** Material provided **

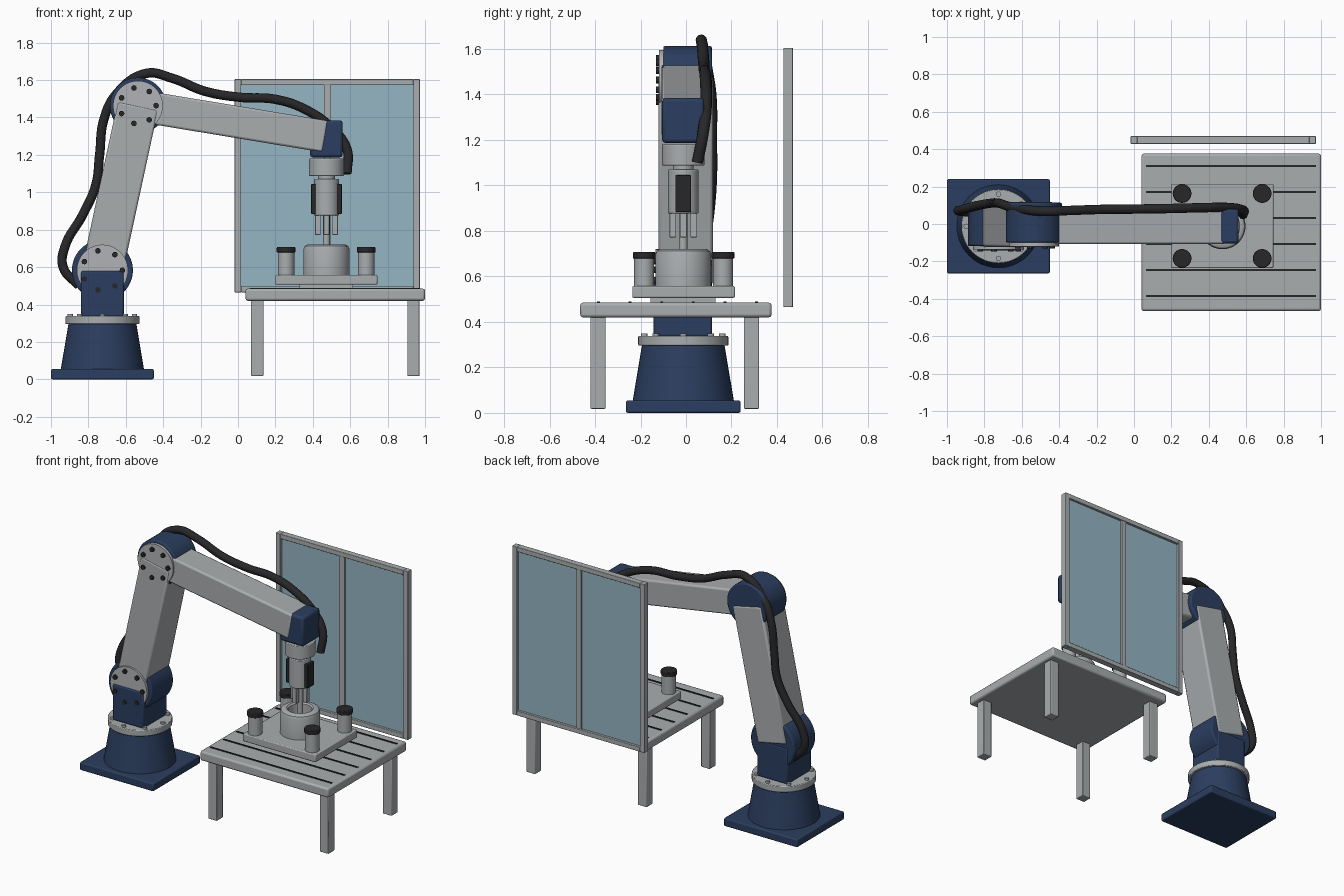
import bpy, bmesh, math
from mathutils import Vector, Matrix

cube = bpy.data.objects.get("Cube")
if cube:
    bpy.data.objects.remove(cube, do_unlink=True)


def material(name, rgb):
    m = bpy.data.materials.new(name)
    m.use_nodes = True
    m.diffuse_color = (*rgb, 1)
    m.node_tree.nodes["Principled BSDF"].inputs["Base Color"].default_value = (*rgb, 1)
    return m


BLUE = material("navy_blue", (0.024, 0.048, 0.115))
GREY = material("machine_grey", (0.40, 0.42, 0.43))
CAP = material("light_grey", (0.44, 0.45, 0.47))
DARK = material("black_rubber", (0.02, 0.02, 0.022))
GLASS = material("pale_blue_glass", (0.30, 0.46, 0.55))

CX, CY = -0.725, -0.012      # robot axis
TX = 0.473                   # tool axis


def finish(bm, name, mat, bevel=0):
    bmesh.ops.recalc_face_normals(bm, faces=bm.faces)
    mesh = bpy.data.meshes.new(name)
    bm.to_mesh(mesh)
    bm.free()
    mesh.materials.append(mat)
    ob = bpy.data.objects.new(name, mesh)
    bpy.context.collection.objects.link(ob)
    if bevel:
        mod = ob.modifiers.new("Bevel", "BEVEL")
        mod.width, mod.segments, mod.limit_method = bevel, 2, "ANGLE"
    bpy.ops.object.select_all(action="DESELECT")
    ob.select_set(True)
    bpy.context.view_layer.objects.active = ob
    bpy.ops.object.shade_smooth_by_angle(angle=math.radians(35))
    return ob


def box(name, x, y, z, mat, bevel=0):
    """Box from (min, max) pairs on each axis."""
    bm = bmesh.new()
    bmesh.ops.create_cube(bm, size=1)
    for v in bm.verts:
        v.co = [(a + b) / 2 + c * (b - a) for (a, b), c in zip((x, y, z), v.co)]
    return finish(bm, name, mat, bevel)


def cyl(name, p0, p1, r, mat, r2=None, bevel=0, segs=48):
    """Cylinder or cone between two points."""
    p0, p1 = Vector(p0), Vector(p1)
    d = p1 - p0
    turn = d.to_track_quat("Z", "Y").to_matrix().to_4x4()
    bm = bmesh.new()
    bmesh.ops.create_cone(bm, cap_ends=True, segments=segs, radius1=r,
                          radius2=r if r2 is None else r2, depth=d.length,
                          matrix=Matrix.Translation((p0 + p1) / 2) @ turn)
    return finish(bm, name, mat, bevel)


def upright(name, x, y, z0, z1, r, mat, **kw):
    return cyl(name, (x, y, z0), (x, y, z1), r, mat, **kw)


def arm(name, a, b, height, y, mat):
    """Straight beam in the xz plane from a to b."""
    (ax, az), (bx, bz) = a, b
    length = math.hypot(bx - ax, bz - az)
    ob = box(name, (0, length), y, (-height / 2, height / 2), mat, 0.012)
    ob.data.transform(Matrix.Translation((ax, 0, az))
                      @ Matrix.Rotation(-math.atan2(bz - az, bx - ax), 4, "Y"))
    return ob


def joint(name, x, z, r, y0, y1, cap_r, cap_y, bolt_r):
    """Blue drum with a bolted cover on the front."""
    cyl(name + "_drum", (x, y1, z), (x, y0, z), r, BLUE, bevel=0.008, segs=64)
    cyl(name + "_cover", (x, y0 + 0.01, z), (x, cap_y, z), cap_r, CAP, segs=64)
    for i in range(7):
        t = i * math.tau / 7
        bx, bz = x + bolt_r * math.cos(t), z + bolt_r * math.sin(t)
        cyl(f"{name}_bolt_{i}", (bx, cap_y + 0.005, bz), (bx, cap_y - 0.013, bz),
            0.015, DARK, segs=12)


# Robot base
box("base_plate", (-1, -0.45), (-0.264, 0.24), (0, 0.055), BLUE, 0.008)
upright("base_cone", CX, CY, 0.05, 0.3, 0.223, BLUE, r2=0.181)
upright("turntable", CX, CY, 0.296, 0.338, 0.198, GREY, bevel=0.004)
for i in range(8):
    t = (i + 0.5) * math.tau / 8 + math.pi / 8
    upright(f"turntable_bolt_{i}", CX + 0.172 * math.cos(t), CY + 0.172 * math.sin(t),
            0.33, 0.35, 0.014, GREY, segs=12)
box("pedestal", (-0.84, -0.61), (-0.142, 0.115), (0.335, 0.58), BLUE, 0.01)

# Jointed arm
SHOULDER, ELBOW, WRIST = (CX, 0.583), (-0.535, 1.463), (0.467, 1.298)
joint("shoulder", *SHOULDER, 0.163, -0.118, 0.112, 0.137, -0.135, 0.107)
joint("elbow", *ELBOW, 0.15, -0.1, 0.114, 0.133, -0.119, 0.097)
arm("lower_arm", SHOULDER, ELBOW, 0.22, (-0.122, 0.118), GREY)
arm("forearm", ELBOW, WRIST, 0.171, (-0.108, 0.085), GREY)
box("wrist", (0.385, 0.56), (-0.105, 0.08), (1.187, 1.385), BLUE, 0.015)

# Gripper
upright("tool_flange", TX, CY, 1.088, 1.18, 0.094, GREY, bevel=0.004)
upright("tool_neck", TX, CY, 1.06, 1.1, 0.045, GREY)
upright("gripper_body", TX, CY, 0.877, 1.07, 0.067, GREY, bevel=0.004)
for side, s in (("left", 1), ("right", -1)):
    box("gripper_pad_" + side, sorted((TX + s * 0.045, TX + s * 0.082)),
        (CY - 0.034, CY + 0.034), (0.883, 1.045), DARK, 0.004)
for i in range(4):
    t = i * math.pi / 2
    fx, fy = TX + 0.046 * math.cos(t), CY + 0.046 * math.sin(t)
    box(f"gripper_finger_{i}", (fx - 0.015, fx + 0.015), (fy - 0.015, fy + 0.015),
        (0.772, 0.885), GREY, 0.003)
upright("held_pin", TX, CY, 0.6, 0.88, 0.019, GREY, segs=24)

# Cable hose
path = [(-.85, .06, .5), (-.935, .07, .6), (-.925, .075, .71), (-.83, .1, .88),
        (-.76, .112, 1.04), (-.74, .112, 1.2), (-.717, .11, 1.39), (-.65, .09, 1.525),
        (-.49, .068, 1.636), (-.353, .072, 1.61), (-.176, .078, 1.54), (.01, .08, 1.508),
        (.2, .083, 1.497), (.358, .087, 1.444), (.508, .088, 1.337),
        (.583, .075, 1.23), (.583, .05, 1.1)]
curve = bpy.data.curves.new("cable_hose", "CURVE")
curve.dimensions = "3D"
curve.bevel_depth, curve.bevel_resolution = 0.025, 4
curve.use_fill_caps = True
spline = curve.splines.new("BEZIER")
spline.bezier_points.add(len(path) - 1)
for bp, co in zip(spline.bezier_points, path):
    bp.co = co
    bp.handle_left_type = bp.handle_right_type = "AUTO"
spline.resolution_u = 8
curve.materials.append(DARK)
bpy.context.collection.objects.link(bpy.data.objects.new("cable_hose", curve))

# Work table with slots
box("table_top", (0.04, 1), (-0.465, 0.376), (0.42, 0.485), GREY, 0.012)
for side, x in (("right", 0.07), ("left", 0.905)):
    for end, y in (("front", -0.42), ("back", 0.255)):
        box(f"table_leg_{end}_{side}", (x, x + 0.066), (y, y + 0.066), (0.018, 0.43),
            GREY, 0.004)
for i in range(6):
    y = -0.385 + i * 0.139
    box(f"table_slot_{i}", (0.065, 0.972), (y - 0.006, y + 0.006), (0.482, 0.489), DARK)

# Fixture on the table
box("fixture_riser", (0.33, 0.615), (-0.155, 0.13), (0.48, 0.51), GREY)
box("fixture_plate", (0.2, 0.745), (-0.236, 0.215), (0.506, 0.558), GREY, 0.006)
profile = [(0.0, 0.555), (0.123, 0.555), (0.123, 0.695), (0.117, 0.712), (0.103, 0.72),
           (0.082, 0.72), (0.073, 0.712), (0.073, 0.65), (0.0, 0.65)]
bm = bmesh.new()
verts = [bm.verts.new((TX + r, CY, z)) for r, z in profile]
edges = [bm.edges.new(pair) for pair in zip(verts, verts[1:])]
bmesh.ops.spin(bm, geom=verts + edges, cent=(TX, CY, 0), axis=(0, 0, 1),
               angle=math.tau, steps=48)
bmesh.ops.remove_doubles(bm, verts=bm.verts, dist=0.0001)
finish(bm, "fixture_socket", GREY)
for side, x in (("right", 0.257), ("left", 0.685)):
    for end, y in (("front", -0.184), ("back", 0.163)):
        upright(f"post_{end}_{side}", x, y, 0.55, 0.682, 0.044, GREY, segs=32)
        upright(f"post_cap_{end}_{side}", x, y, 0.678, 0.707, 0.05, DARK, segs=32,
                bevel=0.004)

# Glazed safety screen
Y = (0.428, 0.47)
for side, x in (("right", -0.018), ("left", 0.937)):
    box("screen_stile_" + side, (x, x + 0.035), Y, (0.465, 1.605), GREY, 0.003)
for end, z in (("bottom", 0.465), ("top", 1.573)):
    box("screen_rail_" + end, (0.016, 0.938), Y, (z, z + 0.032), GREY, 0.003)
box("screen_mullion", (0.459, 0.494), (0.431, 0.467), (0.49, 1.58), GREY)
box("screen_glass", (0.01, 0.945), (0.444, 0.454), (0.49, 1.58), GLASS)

--

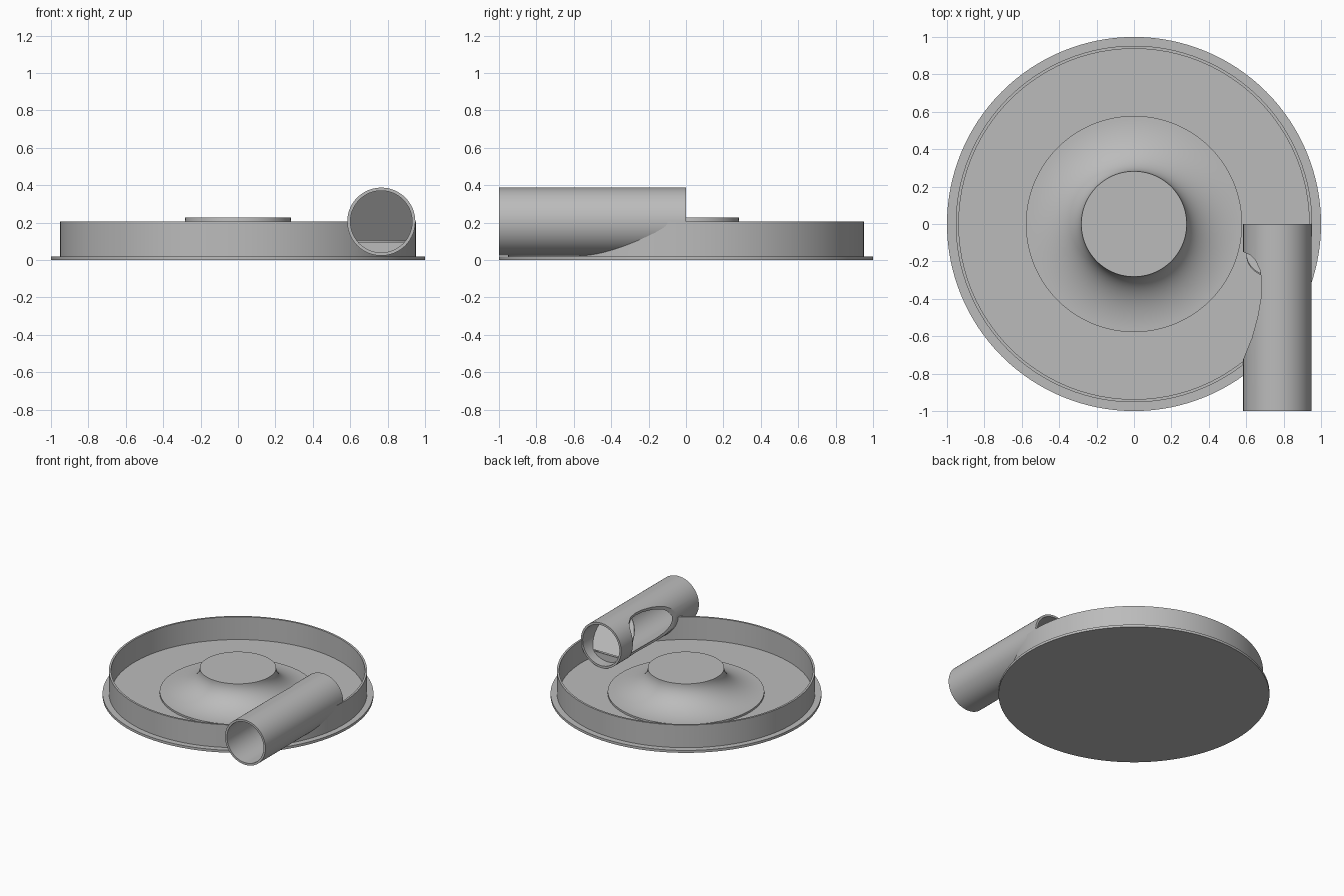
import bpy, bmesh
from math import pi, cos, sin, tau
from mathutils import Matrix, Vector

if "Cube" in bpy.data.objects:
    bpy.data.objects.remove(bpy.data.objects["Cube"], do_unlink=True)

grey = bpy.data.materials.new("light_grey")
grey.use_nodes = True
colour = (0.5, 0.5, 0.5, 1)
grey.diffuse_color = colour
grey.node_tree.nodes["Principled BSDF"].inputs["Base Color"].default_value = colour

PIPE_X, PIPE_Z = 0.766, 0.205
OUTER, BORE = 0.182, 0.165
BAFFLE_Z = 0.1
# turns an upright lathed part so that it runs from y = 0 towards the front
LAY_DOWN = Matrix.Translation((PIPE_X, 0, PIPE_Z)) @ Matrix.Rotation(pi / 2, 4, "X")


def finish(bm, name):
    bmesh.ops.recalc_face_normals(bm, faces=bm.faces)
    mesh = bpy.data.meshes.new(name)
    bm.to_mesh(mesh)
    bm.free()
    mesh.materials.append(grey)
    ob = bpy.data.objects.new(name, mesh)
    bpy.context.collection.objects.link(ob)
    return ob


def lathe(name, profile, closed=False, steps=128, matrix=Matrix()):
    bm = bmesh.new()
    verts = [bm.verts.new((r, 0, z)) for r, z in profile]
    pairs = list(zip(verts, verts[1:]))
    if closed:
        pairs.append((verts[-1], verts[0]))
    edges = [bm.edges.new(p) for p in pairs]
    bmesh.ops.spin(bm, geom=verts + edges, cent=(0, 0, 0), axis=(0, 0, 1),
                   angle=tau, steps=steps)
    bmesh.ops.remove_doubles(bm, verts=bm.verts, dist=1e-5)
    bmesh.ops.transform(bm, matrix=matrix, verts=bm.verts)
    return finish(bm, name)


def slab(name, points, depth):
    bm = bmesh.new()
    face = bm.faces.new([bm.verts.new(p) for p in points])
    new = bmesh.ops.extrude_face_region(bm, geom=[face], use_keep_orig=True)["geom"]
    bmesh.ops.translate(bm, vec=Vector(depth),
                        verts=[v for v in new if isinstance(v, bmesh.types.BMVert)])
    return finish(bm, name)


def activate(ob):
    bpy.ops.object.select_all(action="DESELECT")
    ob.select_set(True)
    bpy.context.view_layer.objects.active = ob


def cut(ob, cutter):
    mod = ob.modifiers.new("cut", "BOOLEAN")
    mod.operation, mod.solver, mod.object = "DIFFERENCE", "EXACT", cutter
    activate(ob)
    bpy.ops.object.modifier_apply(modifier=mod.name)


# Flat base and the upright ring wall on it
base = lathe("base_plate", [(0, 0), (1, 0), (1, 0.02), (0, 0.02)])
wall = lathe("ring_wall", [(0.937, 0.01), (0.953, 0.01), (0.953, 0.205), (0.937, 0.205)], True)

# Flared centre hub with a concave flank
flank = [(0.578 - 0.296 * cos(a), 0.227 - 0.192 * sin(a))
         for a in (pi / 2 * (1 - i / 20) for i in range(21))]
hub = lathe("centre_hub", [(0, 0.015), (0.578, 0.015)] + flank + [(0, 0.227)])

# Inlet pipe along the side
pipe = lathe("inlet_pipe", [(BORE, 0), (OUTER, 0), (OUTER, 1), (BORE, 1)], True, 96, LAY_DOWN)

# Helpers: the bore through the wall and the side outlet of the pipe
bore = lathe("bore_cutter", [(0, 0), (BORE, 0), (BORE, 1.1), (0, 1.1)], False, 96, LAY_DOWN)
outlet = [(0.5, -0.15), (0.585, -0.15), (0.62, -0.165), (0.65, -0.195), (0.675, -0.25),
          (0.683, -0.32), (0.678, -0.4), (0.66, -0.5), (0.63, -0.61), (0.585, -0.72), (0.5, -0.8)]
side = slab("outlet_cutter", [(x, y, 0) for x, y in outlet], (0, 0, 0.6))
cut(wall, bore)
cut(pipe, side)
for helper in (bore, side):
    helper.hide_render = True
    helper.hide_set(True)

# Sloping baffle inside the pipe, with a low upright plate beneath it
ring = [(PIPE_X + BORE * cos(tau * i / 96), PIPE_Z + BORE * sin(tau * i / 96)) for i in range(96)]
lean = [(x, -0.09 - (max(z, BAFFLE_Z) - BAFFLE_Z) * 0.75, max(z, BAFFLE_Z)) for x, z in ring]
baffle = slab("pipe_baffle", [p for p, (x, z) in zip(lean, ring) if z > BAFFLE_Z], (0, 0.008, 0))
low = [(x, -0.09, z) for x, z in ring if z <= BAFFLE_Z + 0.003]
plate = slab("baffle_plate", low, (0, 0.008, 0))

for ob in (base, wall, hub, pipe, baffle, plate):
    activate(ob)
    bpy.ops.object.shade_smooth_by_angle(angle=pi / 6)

** Work item **
Above are records; repeat only the lines starting at the line with "import bpy, bmesh, math" and ending at the line with "(0.024, 0.048, 0.115))", exactly as they appear, both included.

** Finished exercise **
import bpy, bmesh, math
from mathutils import Vector, Matrix

cube = bpy.data.objects.get("Cube")
if cube:
    bpy.data.objects.remove(cube, do_unlink=True)


def material(name, rgb):
    m = bpy.data.materials.new(name)
    m.use_nodes = True
    m.diffuse_color = (*rgb, 1)
    m.node_tree.nodes["Principled BSDF"].inputs["Base Color"].default_value = (*rgb, 1)
    return m


BLUE = material("navy_blue", (0.024, 0.048, 0.115))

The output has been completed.